* [Problem statement]: When you reach the line with "(-.045, 1.645, .03, .008), (.06, 1.643, .01, .006)]" in the data below, begin printing lines exactly, and stop once the line with "(1.75, 1.97), HAIR)" has been printed.

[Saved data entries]
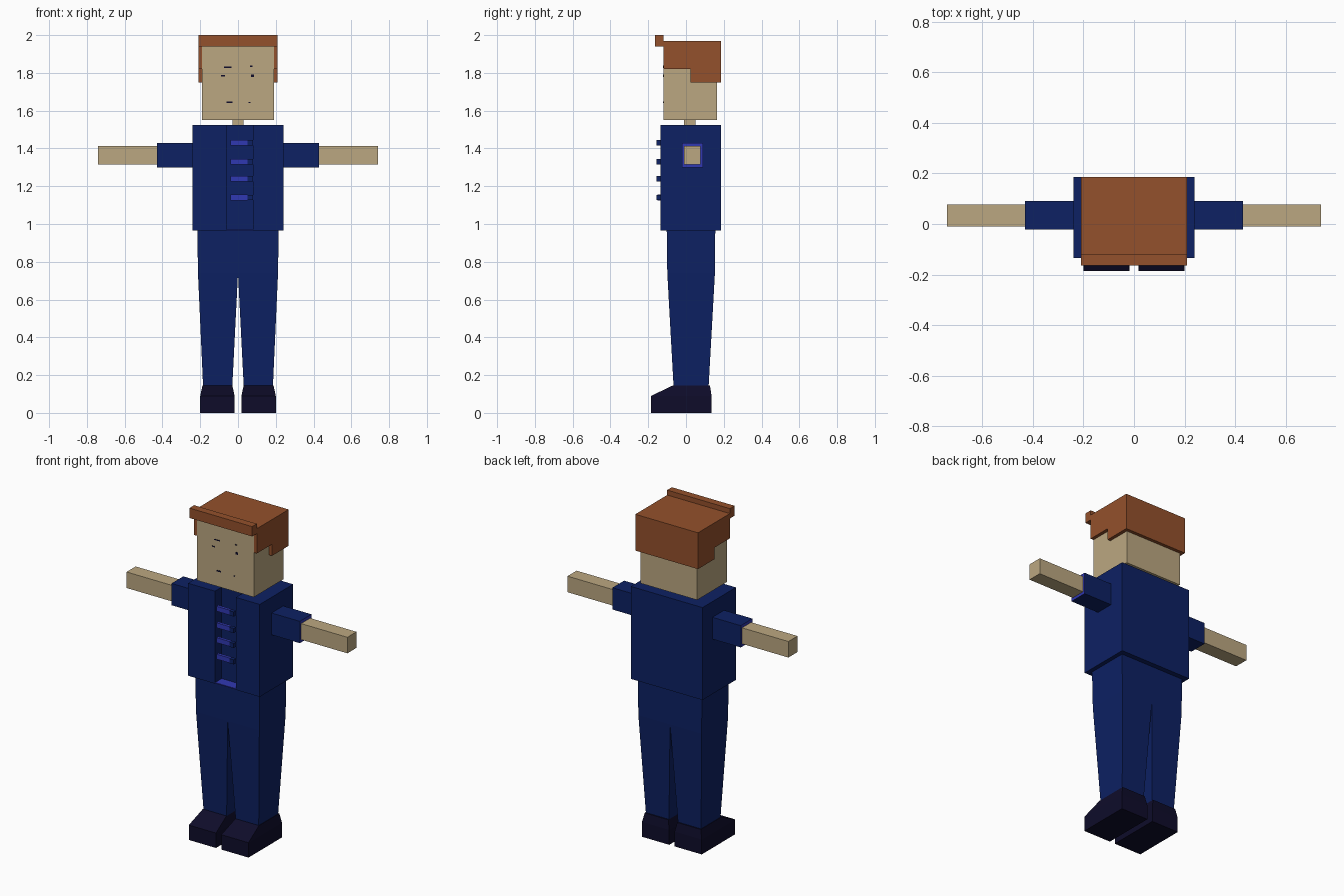
import bpy, bmesh

if "Cube" in bpy.data.objects:
    bpy.data.objects.remove(bpy.data.objects["Cube"])


def material(name, rgb):
    m = bpy.data.materials.new(name)
    m.diffuse_color = (*rgb, 1)
    m.use_nodes = True
    m.node_tree.nodes["Principled BSDF"].inputs["Base Color"].default_value = m.diffuse_color
    return m


SKIN = material("skin", (0.50, 0.39, 0.22))
HAIR = material("brown_hair", (0.296, 0.082, 0.025))
NAVY = material("navy_cloth", (0.004, 0.015, 0.125))
BLUE = material("bright_blue_trim", (0.03, 0.04, 0.45))
DARK = material("dark_shoe", (0.0044, 0.0037, 0.023))


def finish(name, bm, *mats):
    bmesh.ops.recalc_face_normals(bm, faces=bm.faces)
    me = bpy.data.meshes.new(name)
    bm.to_mesh(me)
    bm.free()
    for m in mats:
        me.materials.append(m)
    ob = bpy.data.objects.new(name, me)
    bpy.context.collection.objects.link(ob)
    return ob


def loft(name, rings, *mats):
    """Join equal-length rings of points and cap both ends."""
    bm = bmesh.new()
    loops = [[bm.verts.new(p) for p in r] for r in rings]
    n = len(loops[0])
    for a, b in zip(loops, loops[1:]):
        for i in range(n):
            j = (i + 1) % n
            bm.faces.new((a[i], a[j], b[j], b[i]))
    bm.faces.new(loops[0])
    bm.faces.new(loops[-1])
    return finish(name, bm, *mats)


def sections(name, rects, *mats):
    """Loft rectangles given as (z, x0, x1, y0, y1)."""
    return loft(name, [[(x0, y0, z), (x1, y0, z), (x1, y1, z), (x0, y1, z)]
                       for z, x0, x1, y0, y1 in rects], *mats)


def box(name, x, y, z, *mats):
    return sections(name, [(z[0], *x, *y), (z[1], *x, *y)], *mats)


def sx(s, a, b):
    return tuple(sorted((s * a, s * b)))


# Head and neck
box("head", (-.19, .19), (-.12, .165), (1.55, 1.94), SKIN)
box("neck", (-.03, .03), (-.01, .05), (1.525, 1.55), SKIN)

# Small face marks
marks = [(-.055, 1.83, .04, .006), (-.08, 1.785, .02, .006),
         (.077, 1.785, .014, .014), (.07, 1.835, .012, .006),
         (-.045, 1.645, .03, .008), (.06, 1.643, .01, .006)]
for x, z, w, h in marks:
    box("face_mark", (x - w / 2, x + w / 2), (-.122, -.119),
        (z - h / 2, z + h / 2), DARK)

# Hair: cap, back, fringe and stepped sides
box("hair_cap", (-.19, .19), (-.12, .165), (1.94, 1.97), HAIR)
box("hair_back", (-.19, .19), (.165, .185), (1.75, 1.97), HAIR)
box("hair_fringe", (-.21, .21), (-.165, -.12), (1.94, 2.0), HAIR)
side = [(-.12, 1.97), (.185, 1.97), (.185, 1.75),
        (.025, 1.75), (.025, 1.82), (-.12, 1.82)]
for s in (-1, 1):
    loft("hair_side", [[(s * x, y, z) for y, z in side] for x in (.19, .21)], HAIR)

# Jacket with an open front slot
plan = [(-.24, -.135), (-.06, -.135), (-.06, -.07), (.08, -.07),
        (.08, -.135), (.24, -.135), (.24, .185), (-.24, .185)]
loft("jacket", [[(x, y, z) for x, y in plan] for z in (.965, 1.525)], NAVY)
box("slot_lining", (-.06, .08), (-.133, -.07), (.965, .971), BLUE)

# Jacket fasteners
for z in (1.43, 1.33, 1.24, 1.14):
    box("fastener_strap", (-.04, .05), (-.15, -.132), (z - .015, z + .015), BLUE)
    box("fastener_toggle", (.05, .08), (-.155, -.132), (z - .014, z + .014), NAVY)

for s in (-1, 1):
    # Sleeve with bright cuff end, then the arm
    sleeve = box("sleeve", sx(s, .24, .43), (-.022, .09), (1.298, 1.43), NAVY, BLUE)
    for f in sleeve.data.polygons:
        if f.normal.x * s > .9:
            f.material_index = 1
    box("arm", sx(s, .42, .74), (-.01, .077), (1.315, 1.412), SKIN)
    # Tapered trouser leg
    sections("trouser_leg", [(.145, *sx(s, .03, .185), -.066, .12),
                             (.74, *sx(s, 0, .212), -.099, .153),
                             (.965, *sx(s, 0, .215), -.102, .155)], NAVY)
    # Shoe with sloping toe
    sections("shoe", [(0, *sx(s, .018, .2), -.185, .135),
                      (.09, *sx(s, .018, .2), -.185, .135),
                      (.145, *sx(s, .03, .188), -.07, .127)], DARK)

* [Answer for this exercise]:
         (-.045, 1.645, .03, .008), (.06, 1.643, .01, .006)]
for x, z, w, h in marks:
    box("face_mark", (x - w / 2, x + w / 2), (-.122, -.119),
        (z - h / 2, z + h / 2), DARK)

# Hair: cap, back, fringe and stepped sides
box("hair_cap", (-.19, .19), (-.12, .165), (1.94, 1.97), HAIR)
box("hair_back", (-.19, .19), (.165, .185), (1.75, 1.97), HAIR)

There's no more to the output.